**Your instructions**. For the entries that follow, give the number of lines holding the string "data" and nothing more.

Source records

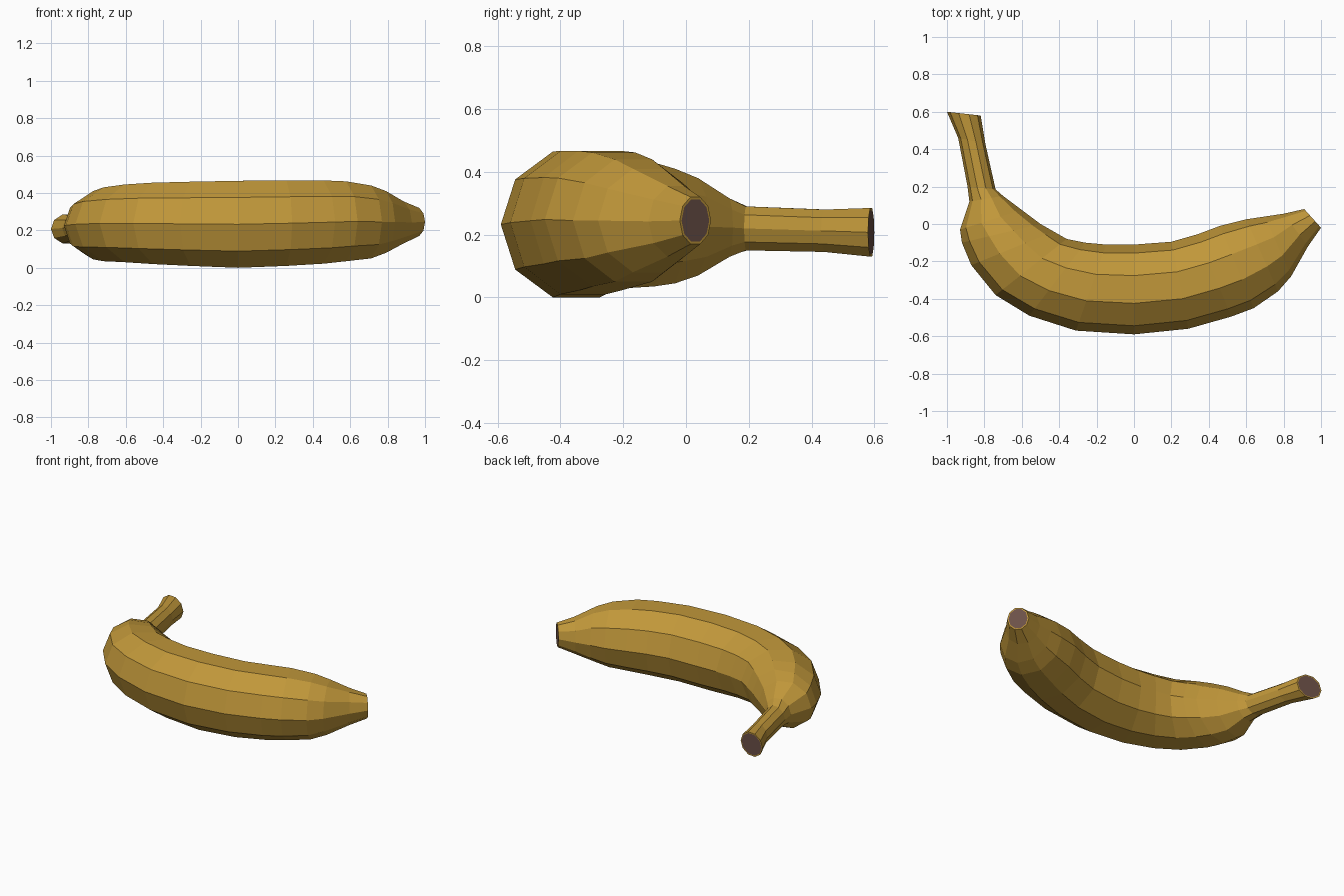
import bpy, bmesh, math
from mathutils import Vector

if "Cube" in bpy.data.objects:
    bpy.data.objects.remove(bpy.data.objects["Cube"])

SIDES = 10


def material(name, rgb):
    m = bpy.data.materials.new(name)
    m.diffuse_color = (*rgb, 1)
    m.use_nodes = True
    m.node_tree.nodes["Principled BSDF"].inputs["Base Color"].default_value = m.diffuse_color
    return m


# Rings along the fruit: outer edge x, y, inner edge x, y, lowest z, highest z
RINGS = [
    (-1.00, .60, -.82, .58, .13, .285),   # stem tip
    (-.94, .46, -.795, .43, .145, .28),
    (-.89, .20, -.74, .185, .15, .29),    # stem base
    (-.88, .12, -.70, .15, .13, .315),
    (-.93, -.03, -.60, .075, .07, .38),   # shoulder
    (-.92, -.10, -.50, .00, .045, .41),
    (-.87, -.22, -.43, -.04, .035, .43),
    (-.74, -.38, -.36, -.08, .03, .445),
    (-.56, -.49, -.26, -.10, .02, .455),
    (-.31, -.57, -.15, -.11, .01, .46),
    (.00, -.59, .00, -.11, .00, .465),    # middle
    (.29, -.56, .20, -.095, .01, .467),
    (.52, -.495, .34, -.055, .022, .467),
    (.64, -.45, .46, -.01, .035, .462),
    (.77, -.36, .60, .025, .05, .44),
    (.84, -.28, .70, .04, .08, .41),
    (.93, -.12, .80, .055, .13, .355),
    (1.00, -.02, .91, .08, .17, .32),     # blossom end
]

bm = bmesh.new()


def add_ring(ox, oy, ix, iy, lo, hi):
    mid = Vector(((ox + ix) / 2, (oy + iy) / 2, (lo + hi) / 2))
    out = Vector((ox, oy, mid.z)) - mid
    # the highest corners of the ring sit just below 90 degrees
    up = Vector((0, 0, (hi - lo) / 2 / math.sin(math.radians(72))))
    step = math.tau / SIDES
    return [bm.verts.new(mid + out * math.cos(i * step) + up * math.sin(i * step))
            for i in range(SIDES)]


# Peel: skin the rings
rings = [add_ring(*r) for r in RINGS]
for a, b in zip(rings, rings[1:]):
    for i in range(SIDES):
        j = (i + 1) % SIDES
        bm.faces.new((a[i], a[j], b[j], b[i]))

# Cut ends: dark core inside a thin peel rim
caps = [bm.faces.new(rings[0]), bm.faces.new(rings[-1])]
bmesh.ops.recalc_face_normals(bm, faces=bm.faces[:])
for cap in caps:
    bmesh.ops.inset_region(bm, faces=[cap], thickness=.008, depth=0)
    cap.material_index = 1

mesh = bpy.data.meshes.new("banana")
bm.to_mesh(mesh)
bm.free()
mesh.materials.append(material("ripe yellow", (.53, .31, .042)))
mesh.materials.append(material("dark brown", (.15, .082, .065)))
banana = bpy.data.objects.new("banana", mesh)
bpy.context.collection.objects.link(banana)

**Reply**. 5